The Torah (Genesis 2:20) states that Adam named each of the animals. The Midrash (Bamidbar Rabba Chukas 19:3) relates that after Adam finished this important task, God approached him and asked, “…and you, what is your name? He (man) responded, ‘Adam, because I was created from the earth (adama).’” Man named each of the animals based on the qualities and characteristics he perceived in them. When God asked man, “What is your name?” He was asking, “How do you perceive yourself?” And man answered, “I am from the earth.” This was not a statement of origin; it was a statement of identification. Adam identified with the earth. Adam failed to realize that the root of his name is also the same root as the Hebrew word adameh (I will resemble). Man has a choice – he can view himself as resembling the dirt or he can view himself as resembling his Maker and Creator. He can choose to identify with the earth, or he can choose to identify with the heavens. The choice is his.
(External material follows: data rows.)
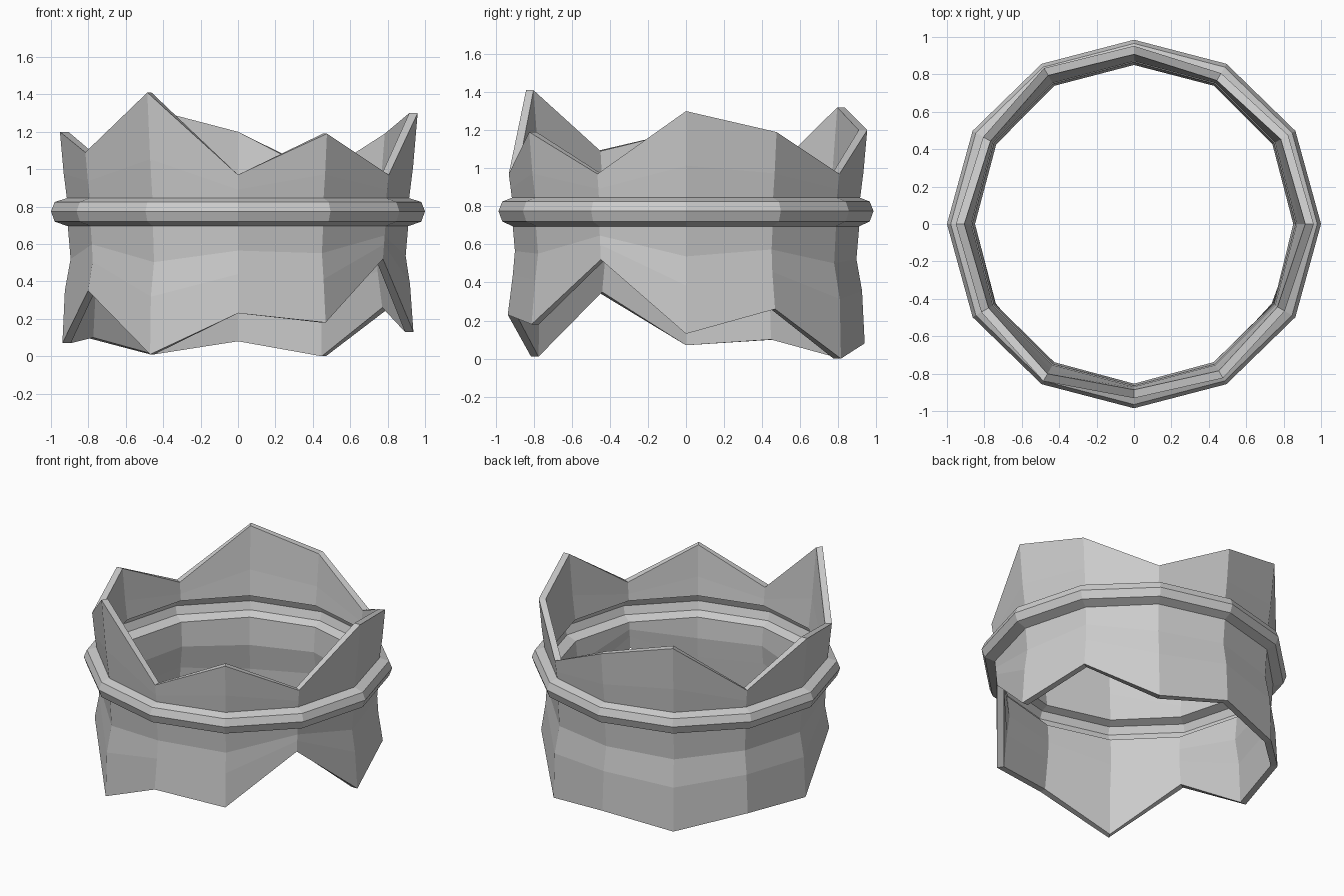
import bpy, bmesh
from math import cos, sin, pi

cube = bpy.data.objects.get("Cube")
if cube:
    bpy.data.objects.remove(cube, do_unlink=True)

# Plain grey material
grey = bpy.data.materials.new("light_grey")
grey.use_nodes = True
colour = (0.6, 0.6, 0.6, 1)
grey.diffuse_color = colour
grey.node_tree.nodes["Principled BSDF"].inputs["Base Color"].default_value = colour

# Jagged rim heights for each of the twelve columns, counter-clockwise from +x
TOP = [1.30, 1.19, 0.97, 1.20, 1.32, 0.97, 1.20, 1.09, 1.41, 0.97, 1.19, 0.97]
BOTTOM = [0.13, 0.26, 0.0, 0.08, 0.01, 0.10, 0.07, 0.35, 0.01, 0.23, 0.18, 0.52]
SIDES = len(TOP)
THICK = 0.045

# Wall radius by height, flaring towards both rims
FLARE = [(0.0, 0.94), (0.3, 0.935), (0.52, 0.895), (0.70, 0.91),
         (0.85, 0.915), (1.0, 0.935), (1.41, 0.97)]
# Ridge around the middle: radius, height
RIDGE = [(0.91, 0.695), (0.965, 0.72), (0.985, 0.775), (0.965, 0.825), (0.915, 0.845)]


def wall_radius(z):
    for (z0, r0), (z1, r1) in zip(FLARE, FLARE[1:]):
        if z <= z1:
            return r0 + (r1 - r0) * (z - z0) / (z1 - z0)
    return FLARE[-1][1]


def column(i):
    """Outer profile from the bottom rim to the top rim."""
    a = 2 * pi * i / SIDES
    low, high = RIDGE[0][1], RIDGE[-1][1]
    below = [low + (BOTTOM[i] - low) * t for t in (1, 0.55, 0.28)]
    above = [high + (TOP[i] - high) * t for t in (0.37, 1)]
    ridge = [(r + (0.015 * cos(a) ** 2 if r > 0.95 else 0), z) for r, z in RIDGE]
    return ([(wall_radius(z), z) for z in below] + ridge
            + [(wall_radius(z), z) for z in above])


# Closed loop per column: outside going up, inside coming down
bm = bmesh.new()
loops = []
for i in range(SIDES):
    a = 2 * pi * i / SIDES
    outer = column(i)
    inner = [(r - THICK, z) for r, z in reversed(outer)]
    loops.append([bm.verts.new((r * cos(a), r * sin(a), z)) for r, z in outer + inner])

for i in range(SIDES):
    here, there = loops[i], loops[(i + 1) % SIDES]
    n = len(here)
    for j in range(n):
        k = (j + 1) % n
        bm.faces.new((here[j], there[j], there[k], here[k]))
bmesh.ops.recalc_face_normals(bm, faces=bm.faces)

mesh = bpy.data.meshes.new("ridged_collar")
bm.to_mesh(mesh)
bm.free()
mesh.materials.append(grey)
bpy.context.collection.objects.link(bpy.data.objects.new("ridged_collar", mesh))
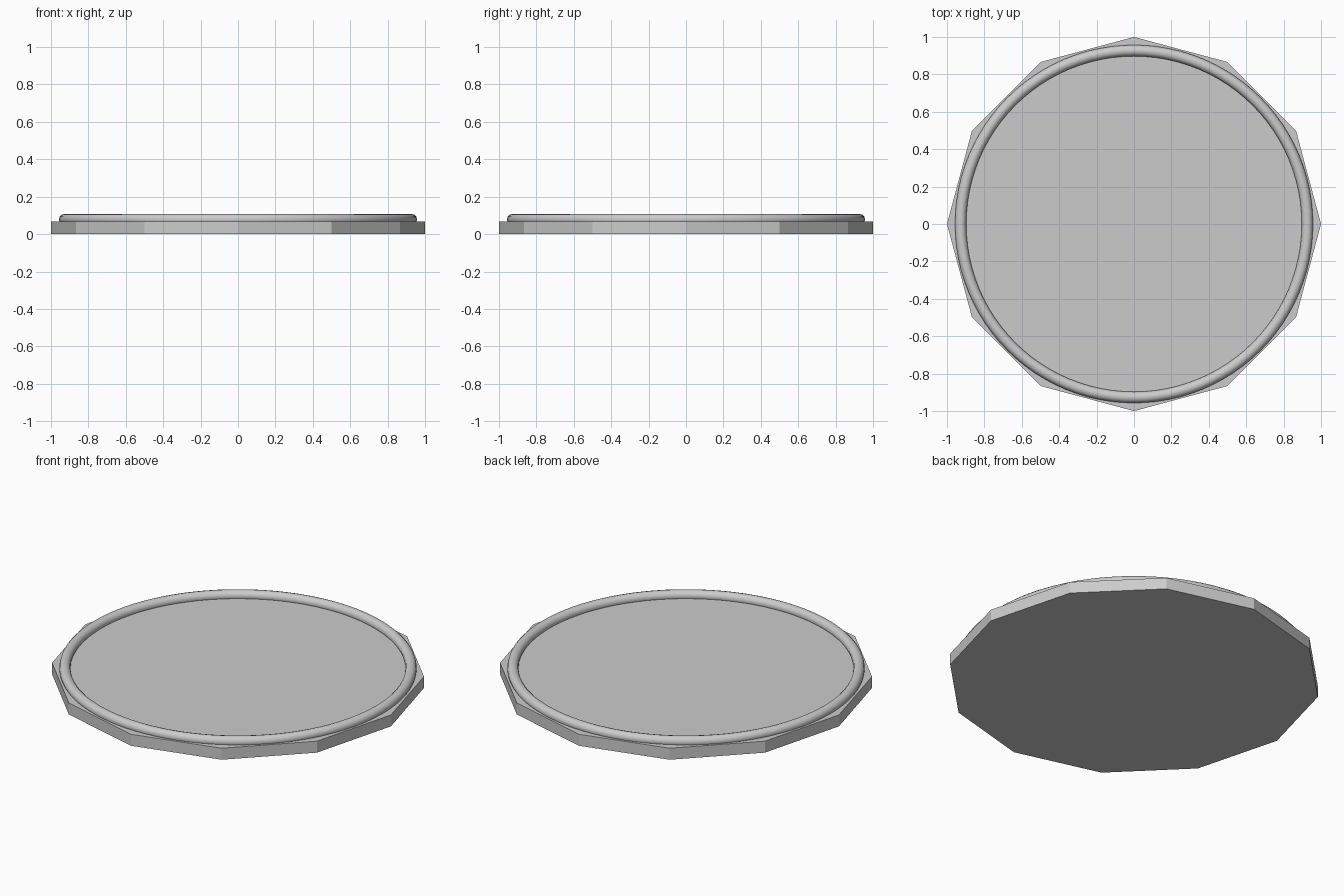
import bpy

if "Cube" in bpy.data.objects:
    bpy.data.objects.remove(bpy.data.objects["Cube"])

# Twelve-sided flat base plate, corners on the x and y axes
bpy.ops.mesh.primitive_cylinder_add(vertices=12, radius=1.0, depth=0.068,
                                    location=(0, 0, 0.034))
bpy.context.object.name = "base_plate"

# Smooth rounded rim half sunk into the plate
bpy.ops.mesh.primitive_torus_add(major_radius=0.927, minor_radius=0.03,
                                 major_segments=96, minor_segments=12,
                                 location=(0, 0, 0.078))
rim = bpy.context.object
rim.name = "raised_rim"
bpy.ops.object.shade_smooth()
A name captures the essence of an individual. When the angel asked Yaakov, “Mah sh’mecha (what is your name)?” he was asking Yaakov, “How do you view yourself? What do you see when you look in the mirror?” Yaakov responded, “I am Yaakov. I am the one who was trampled on (the root of the name Yaakov is eykev, heel), I am the one who is always running; I am the one who is unable to face others (he runs away from home and later from Lavan to avoid conflict).” The ish says, “Yaakov you are mistaken. Your name is no longer Yaakov, you don’t have to run, you don’t have to fear; your name is Yisrael, ki sarisa (you are a master), you have struggled but you are still standing. You have fought with both angel and man and have stood your ground. You lived in Lavan’s home, a spiritually hostile environment for over two decades and yet, you remained true to your Abrahamitic values. You wrestled an angel into submission. You don’t have to grab at anyone’s heel; you don’t have to flee in the face of adversity. You are Yisrael. Find the confidence to face your demons, find the confidence to confront your challenges, find the strength to see how much you have grown.”
The angel did not change Yaakov’s name. In fact, Rashi explains that the angelic ish was foreshadowing what would occur later when God changes Yaakov’s name to Yisrael. The ish gave Yaakov important advice. “The only way you will be successful in life is if you begin to view yourself in a different light. You have so much potential, you possess so much holiness, but your self-perception is preventing you from seeing it.”
Too often we fail to achieve, progress and grow because we have given up on ourselves, we feel unworthy. We are acutely aware of our faults and shortcomings and assume that we cannot achieve greatness. We assume we are adama and therefore, lower our expectations of ourselves. We must always remember that we are the Children of Israel; we are the people who strive for adameh. Let us find the strength to see the good, the beauty and the holiness that resides within.